Mars currently has lake beds, dry river channels, and lake basins that give evidence that liquid water must have flown across the surface of the Red Planet. The water flow patterns on Mars suggest water flow on the planet occurred about 3.7 billion years ago, which is also believed to be the same time there was a massive volcanic out-pour. This suggests the water flow and volcanic activity on Mars were connected.
Sulfur dioxide gas, released by volcanoes, may have created conditions warm enough for liquid water to flow during several points in the history of the planet. These eras of warmth each lasted just a few tens of thousands of years before the planet cooled once more.
“These new climate models that predict a cold and ice-covered world have been difficult to reconcile with the abundant evidence that water flowed across the surface to form streams and lakes,”
said James Head, one of the researchers, in a news release.
“This new analysis provides a mechanism for episodic periods of heating and melting of snow and ice that could have each lasted decades to centuries.”

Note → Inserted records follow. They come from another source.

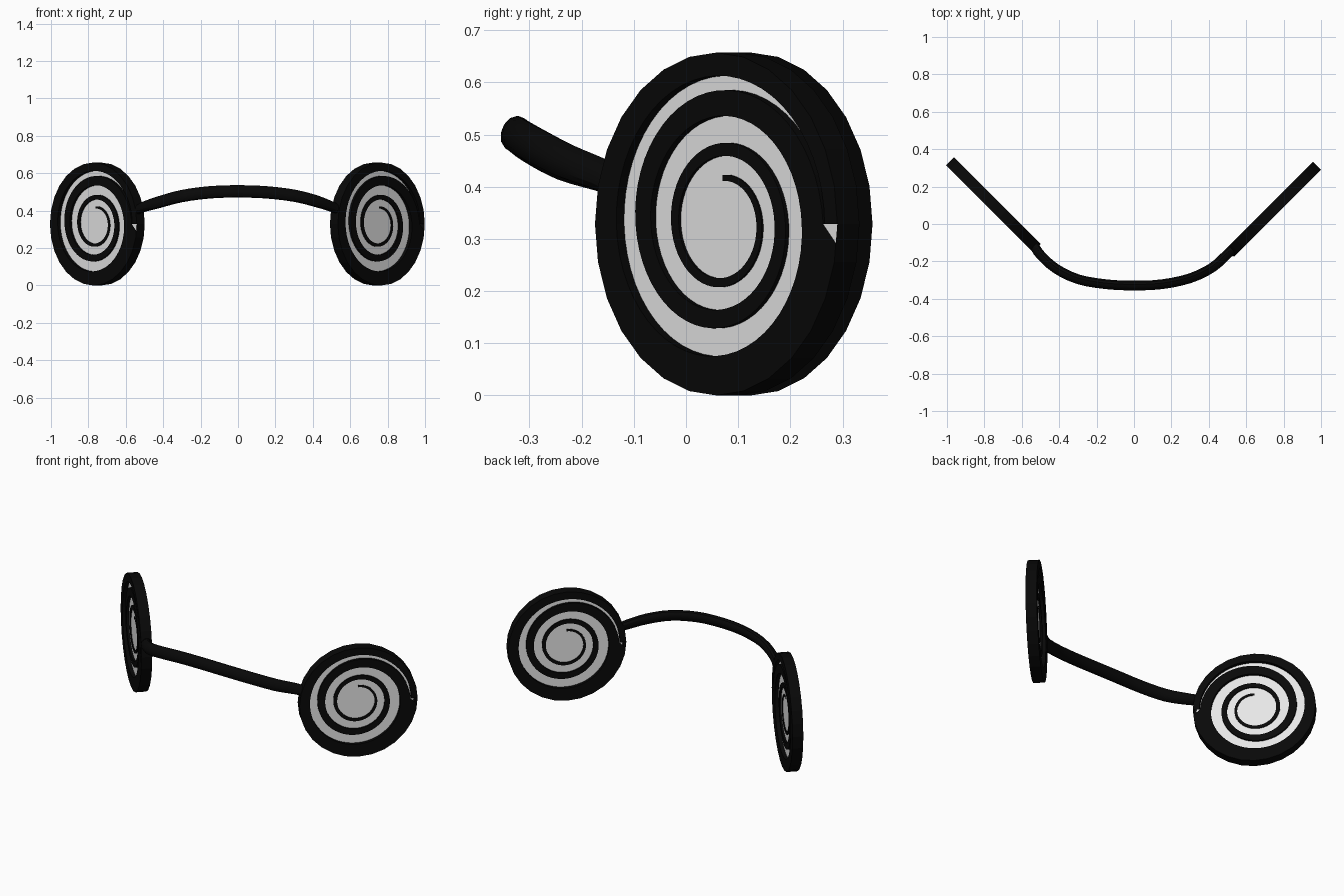
import bpy, bmesh, math
from mathutils import Vector

if "Cube" in bpy.data.objects:
    bpy.data.objects.remove(bpy.data.objects["Cube"])


def material(name, rgb):
    m = bpy.data.materials.new(name)
    m.diffuse_color = (*rgb, 1.0)
    m.use_nodes = True
    m.node_tree.nodes["Principled BSDF"].inputs["Base Color"].default_value = m.diffuse_color
    return m


BLACK = material("black", (0.0024, 0.0024, 0.0024))
WHITE = material("white", (0.8, 0.8, 0.8))
UP = Vector((0, 0, 1))
R, HALF, CORE = 0.3285, 0.030, 0.009   # disc radius, half thickness, half thickness of the white core
SIDES = 28
S = math.sqrt(0.5)


def finish(bm, name, mat):
    me = bpy.data.meshes.new(name)
    bm.to_mesh(me)
    bm.free()
    me.materials.append(mat)
    ob = bpy.data.objects.new(name, me)
    bpy.context.collection.objects.link(ob)
    return ob


def coin(name, centre, normal, radius, half, mat, caps):
    """Faceted coin standing on its edge, with or without its flat faces."""
    u = UP.cross(normal)
    bm = bmesh.new()
    back, front = [[bm.verts.new(centre + normal * off + radius * (math.cos(a) * u + math.sin(a) * UP))
                    for a in (2 * math.pi * i / SIDES for i in range(SIDES))]
                   for off in (-half, half)]
    if caps:
        bm.faces.new(front)
        bm.faces.new(back[::-1])
    for i in range(SIDES):
        j = (i + 1) % SIDES
        bm.faces.new((back[i], back[j], front[j], front[i]))
    finish(bm, name, mat)


def coil_inner(t):
    """Inner radius of the black coil, t in turns."""
    if t >= 0:
        return 0.232 * math.exp(-0.46 * t)
    return 0.232 - 0.092 * t - 0.030 * t * t


def coil_outer(t):
    if t >= 0:
        return 0.290 * math.exp(-0.5 * t)
    step = 2 * math.pi / SIDES        # follow the faceted rim
    a = (2 * math.pi * (t + 1)) % step
    return R * math.cos(step / 2) / math.cos(a - step / 2)


def coil_height(t):
    return HALF if t <= 0 else 0.010 + 0.020 * math.exp(-0.9 * t)


def coil(name, centre, normal, mirrored=False):
    """Raised black spiral that starts as the rim and winds inward, getting lower."""
    u = UP.cross(normal) * (-1 if mirrored else 1)
    bm = bmesh.new()

    def section(t):
        a = 2 * math.pi * t
        d = math.cos(a) * u + math.sin(a) * UP
        h = coil_height(t)
        ro, ri = coil_outer(t), coil_inner(t)
        return [bm.verts.new(centre + d * r + normal * z)
                for r, z in ((ro, 0.008), (ro, h), (ri, h), (ri, 0.008))]

    def run(t0, t1, first, per_turn=56):
        prev = None
        for i in range(round((t1 - t0) * per_turn) + 1):
            cur = section(t0 + i / per_turn)
            if prev:
                for k in range(first, 3):
                    f = [prev[k], cur[k], cur[k + 1], prev[k + 1]]
                    bm.faces.new(f[::-1] if mirrored else f)
            prev = cur

    run(-1.0, 0.0, 1)      # rim turn, its outside wall is the coin edge
    run(1e-6, 2.25, 0)     # inner turns
    finish(bm, name, BLACK)


# discs: black rim, white core, a coil on both faces
for side, c, n, inner_mirrored in (
        ("left", Vector((-0.752, 0.104, R)), Vector((-S, -S, 0)), True),
        ("right", Vector((0.745, 0.079, R)), Vector((S, -S, 0)), False)):
    coin(side + "_rim", c, n, R, HALF, BLACK, False)
    coin(side + "_core", c, n, 0.312, CORE, WHITE, True)
    coil(side + "_outer_coil", c, n)
    coil(side + "_inner_coil", c, -n, inner_mirrored)

# curved band joining the discs, an oval section swept along a path
path = [Vector(p) for p in (
    (-0.535, -0.115, 0.405), (-0.50, -0.165, 0.422), (-0.42, -0.237, 0.446),
    (-0.30, -0.295, 0.478), (-0.15, -0.322, 0.498), (0, -0.329, 0.503),
    (0.15, -0.322, 0.498), (0.30, -0.290, 0.480), (0.42, -0.232, 0.450),
    (0.50, -0.160, 0.422), (0.525, -0.140, 0.410))]
pts = []
ext = [2 * path[0] - path[1]] + path + [2 * path[-1] - path[-2]]
for i in range(1, len(ext) - 2):
    p0, p1, p2, p3 = ext[i - 1:i + 3]
    for k in range(3):
        t = k / 3
        pts.append(0.5 * (2 * p1 + (p2 - p0) * t + (2 * p0 - 5 * p1 + 4 * p2 - p3) * t * t
                          + (3 * p1 - p0 - 3 * p2 + p3) * t ** 3))
pts.append(path[-1])
bm = bmesh.new()
rings, SEG = [], 12
for i, p in enumerate(pts):
    d = (pts[min(i + 1, len(pts) - 1)] - pts[max(i - 1, 0)]).normalized()
    w = UP.cross(d).normalized()
    v = d.cross(w)
    end = min(i, len(pts) - 1 - i)
    hw, hh = 0.026, 0.027 + 0.006 * min(1, end / 6)
    ring = []
    for k in range(SEG):
        a = 2 * math.pi * k / SEG
        ring.append(bm.verts.new(p + w * (hw * math.cos(a) + 0.006 * math.sin(a)) + v * hh * math.sin(a)))
    rings.append(ring)
for a, b in zip(rings, rings[1:]):
    for k in range(SEG):
        j = (k + 1) % SEG
        bm.faces.new((a[k], a[j], b[j], b[k]))
bm.faces.new(rings[0])
bm.faces.new(rings[-1])
bmesh.ops.recalc_face_normals(bm, faces=bm.faces)
band = finish(bm, "band", BLACK)
bpy.context.view_layer.objects.active = band
band.select_set(True)
bpy.ops.object.shade_smooth_by_angle()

In order to test how volcanism might possibly cause warmer temperatures, the researchers created a model. In other words they examined how sulfuric acid might react with widespread dust in the Martian atmosphere. The model revealed that the sulfuric acid particles would have attached to dust particles, which would reduce their ability to reflect the sun’s rays. Meanwhile, sulfur dioxide gas would produce a modest greenhouse effect-just enough to warm the Martian equatorial region.
“The average yearly temperature in the Antarctic Dry Valleys is way below freezing, but peak summer daytime temperatures can exceed the melting point of water, forming transient streams which then refreeze,”
“In a similar manner, we find that volcanism can bring the temperature on early Mars above the melting point for decades to centuries, causing episodic periods of stream and lake formation.”
The findings are published in the journal Nature Geoscience.